The best thing about the film is how Stewart is forced to act against what’s not there – with CGI ghosts, or her phone in a long text message exchange. While Stewart has been known for her awkward tics both on and off screen, here she gets to fully sink into the singularity and awkwardness of a character. It may not be as in-depth of a study on female identity as director Olivier Assayas‘ last film, Clouds of Sils Maria, but it features the best performance of Stewart’s career to date.


Sony Pictures Classics

Bound to be one of the most controversial films of the year, and most complicated to discuss, Paul Verhoeven’s Elle finds Isabelle Huppert playing a victim of sexual assault. But Huppert’s Michèle LeBlanc refuses to see herself as a victim. After a masked man breaks into her home and rapes her, Michèle doesn’t seem the least bit upset. She doesn’t call the police; she just buys some pepper spray and a hatchet, then goes about her life. This thriller, rippled with dark humor, is one of the most complex and unconventional explorations of female sexuality and desire in cinema.

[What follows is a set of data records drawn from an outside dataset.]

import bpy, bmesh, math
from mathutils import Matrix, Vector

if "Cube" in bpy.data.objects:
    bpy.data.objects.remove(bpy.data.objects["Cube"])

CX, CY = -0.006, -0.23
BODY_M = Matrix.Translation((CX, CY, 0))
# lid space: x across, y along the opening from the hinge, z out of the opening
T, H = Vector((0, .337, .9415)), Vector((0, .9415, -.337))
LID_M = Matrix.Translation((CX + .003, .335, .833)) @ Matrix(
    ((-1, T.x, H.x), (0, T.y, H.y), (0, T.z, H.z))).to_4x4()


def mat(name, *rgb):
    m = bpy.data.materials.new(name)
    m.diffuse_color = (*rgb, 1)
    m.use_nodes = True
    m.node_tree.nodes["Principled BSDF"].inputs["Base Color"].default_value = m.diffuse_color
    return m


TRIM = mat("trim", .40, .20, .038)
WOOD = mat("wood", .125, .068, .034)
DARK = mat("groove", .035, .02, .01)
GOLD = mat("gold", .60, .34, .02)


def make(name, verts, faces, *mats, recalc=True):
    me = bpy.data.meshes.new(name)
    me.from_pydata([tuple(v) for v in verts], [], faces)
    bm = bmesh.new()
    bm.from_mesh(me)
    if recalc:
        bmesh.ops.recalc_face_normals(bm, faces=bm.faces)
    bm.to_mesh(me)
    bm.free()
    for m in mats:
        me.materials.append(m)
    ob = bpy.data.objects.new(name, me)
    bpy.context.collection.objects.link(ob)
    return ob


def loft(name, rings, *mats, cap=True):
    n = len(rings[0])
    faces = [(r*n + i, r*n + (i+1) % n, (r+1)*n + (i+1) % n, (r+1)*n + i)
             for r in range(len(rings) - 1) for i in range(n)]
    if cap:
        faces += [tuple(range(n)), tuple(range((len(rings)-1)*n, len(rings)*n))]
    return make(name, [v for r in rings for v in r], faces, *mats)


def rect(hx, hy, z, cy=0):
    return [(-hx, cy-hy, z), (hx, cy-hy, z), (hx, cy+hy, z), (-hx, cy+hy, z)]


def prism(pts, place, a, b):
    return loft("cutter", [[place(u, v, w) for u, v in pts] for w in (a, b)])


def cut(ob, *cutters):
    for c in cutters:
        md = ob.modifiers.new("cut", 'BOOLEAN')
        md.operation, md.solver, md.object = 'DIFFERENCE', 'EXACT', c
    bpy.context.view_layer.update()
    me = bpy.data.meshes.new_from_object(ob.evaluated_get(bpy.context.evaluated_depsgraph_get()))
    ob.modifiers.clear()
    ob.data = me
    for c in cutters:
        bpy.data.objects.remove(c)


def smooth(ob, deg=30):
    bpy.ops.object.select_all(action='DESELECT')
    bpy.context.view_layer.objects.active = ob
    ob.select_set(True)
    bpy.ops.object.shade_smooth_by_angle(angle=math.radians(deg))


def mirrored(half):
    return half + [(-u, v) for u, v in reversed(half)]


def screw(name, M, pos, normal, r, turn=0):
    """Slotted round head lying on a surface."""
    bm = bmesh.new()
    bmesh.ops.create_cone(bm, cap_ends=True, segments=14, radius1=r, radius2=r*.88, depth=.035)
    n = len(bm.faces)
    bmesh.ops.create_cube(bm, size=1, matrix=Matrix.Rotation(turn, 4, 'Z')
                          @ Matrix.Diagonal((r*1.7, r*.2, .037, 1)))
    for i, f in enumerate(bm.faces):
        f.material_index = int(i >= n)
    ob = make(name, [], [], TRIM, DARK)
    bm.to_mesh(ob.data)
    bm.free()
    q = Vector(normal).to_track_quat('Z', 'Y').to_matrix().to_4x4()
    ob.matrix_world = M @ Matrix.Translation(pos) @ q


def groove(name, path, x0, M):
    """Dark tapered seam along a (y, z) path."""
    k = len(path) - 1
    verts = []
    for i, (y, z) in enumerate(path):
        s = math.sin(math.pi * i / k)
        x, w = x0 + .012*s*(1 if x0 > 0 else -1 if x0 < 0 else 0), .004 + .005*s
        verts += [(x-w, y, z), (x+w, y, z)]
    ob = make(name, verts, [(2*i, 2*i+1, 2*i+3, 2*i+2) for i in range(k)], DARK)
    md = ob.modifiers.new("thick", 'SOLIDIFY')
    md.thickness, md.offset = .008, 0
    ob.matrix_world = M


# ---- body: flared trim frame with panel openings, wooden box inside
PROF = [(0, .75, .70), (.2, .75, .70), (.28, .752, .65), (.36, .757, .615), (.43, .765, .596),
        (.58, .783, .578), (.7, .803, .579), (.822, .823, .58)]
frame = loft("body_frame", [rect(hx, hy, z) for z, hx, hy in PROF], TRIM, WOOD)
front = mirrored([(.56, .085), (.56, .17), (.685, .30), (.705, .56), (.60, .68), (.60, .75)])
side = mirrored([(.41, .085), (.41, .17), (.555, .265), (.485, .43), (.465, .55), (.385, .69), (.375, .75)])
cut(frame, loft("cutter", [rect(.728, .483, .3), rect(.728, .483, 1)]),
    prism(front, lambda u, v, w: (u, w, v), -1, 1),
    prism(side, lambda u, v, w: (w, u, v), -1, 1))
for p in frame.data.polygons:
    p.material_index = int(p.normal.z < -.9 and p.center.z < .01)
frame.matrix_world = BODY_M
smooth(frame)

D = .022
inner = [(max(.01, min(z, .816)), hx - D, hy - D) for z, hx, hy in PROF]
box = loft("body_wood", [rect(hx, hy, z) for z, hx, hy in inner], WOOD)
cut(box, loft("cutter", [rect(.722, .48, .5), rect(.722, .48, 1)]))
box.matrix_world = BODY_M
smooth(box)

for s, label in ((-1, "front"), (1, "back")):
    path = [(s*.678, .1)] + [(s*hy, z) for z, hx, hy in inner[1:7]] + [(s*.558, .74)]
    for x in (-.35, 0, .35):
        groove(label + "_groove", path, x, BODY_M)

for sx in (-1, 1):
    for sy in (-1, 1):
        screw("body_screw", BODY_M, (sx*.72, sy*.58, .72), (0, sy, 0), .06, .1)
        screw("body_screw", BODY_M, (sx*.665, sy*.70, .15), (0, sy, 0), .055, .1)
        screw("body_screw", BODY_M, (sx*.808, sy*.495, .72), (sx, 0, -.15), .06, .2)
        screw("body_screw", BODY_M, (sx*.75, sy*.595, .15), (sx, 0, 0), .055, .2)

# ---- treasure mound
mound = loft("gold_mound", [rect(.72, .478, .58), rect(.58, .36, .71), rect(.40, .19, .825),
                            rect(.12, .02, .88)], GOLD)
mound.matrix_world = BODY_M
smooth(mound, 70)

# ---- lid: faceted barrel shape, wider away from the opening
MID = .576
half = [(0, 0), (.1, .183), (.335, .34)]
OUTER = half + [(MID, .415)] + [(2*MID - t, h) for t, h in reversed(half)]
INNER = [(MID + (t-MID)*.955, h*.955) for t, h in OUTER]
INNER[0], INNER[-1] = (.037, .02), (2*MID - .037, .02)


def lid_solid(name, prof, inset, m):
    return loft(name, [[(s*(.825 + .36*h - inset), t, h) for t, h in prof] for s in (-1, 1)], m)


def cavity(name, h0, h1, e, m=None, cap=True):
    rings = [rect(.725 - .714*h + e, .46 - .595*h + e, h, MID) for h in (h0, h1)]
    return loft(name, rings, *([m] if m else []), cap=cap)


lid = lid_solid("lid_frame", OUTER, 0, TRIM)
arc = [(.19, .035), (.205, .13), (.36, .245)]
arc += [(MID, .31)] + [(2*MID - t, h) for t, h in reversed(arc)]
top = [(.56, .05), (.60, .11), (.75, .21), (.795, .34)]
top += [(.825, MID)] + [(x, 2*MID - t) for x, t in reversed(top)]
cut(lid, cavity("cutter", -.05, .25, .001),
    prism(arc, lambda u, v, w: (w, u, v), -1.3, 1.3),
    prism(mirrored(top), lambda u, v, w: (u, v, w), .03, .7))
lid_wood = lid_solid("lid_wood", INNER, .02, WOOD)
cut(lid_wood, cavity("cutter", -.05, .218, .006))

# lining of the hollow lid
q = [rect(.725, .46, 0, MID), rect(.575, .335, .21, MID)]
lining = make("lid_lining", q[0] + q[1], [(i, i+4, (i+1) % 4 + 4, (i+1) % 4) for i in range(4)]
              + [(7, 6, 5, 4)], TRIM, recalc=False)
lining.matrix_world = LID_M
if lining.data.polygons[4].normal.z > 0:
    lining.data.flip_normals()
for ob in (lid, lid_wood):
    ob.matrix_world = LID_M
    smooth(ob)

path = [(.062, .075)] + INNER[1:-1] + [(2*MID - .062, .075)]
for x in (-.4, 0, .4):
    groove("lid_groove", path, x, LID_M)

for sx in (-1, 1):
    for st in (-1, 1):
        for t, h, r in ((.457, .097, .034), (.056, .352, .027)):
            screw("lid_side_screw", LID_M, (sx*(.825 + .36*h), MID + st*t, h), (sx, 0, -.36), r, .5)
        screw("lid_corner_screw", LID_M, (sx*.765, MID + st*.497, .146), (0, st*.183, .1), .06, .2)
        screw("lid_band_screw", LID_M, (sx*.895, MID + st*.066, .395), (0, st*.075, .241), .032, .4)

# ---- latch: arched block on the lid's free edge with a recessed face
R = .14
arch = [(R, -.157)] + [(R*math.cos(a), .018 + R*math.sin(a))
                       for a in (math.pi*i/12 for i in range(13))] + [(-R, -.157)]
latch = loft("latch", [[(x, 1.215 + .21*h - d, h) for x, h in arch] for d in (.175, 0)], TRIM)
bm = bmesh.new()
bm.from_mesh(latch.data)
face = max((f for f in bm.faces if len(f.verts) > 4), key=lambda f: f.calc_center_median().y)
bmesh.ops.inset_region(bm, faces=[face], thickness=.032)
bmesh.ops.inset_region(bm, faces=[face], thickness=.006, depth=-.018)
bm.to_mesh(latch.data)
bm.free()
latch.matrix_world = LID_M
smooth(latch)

Michèle’s response to and choices following the assault are sure to divide audiences, but what’s most incredible about Elle is how it brazenly taps into such uncomfortable and taboo subject matter. It boldly lets its female protagonist take control of the incident, even when she succumbs to her attacker and becomes attracted to him. Uninterested in exploring victimization, Elle instead finds a woman regaining control through the act of submission. To see a female character confront her trauma and sexual desires on her own terms, even if those terms are at odds with what culture deems acceptable, is what makes Elle so brilliant and refreshing.



John F. Kennedy’s assassination and the conspiracies around it have been the subject of many movies, but Jackie is one of the first to focus instead on the woman beside JFK. Pablo Larrain’s weird and abstract biopic is one of the highlights of the fall movie season. While it previously screened at the Toronto International Film Festival, its last-minute addition to the New York Film Festival made its lineup even richer.

Natalie Portman portrays the former First Lady in the hours and week after the assassination. She captures the internal confusion and horror of the incident in a cerebral performance that oscillates between distraught panic and isolated control. Jackie is brilliant not just for Larrain’s unusual filmmaking style, but for how it strips away the polished veil of celebrity from an iconic figure. We see a portrait of a woman as a wife, a mother, a sister-in-law, a leader in a time of crisis, and a storyteller of American myth.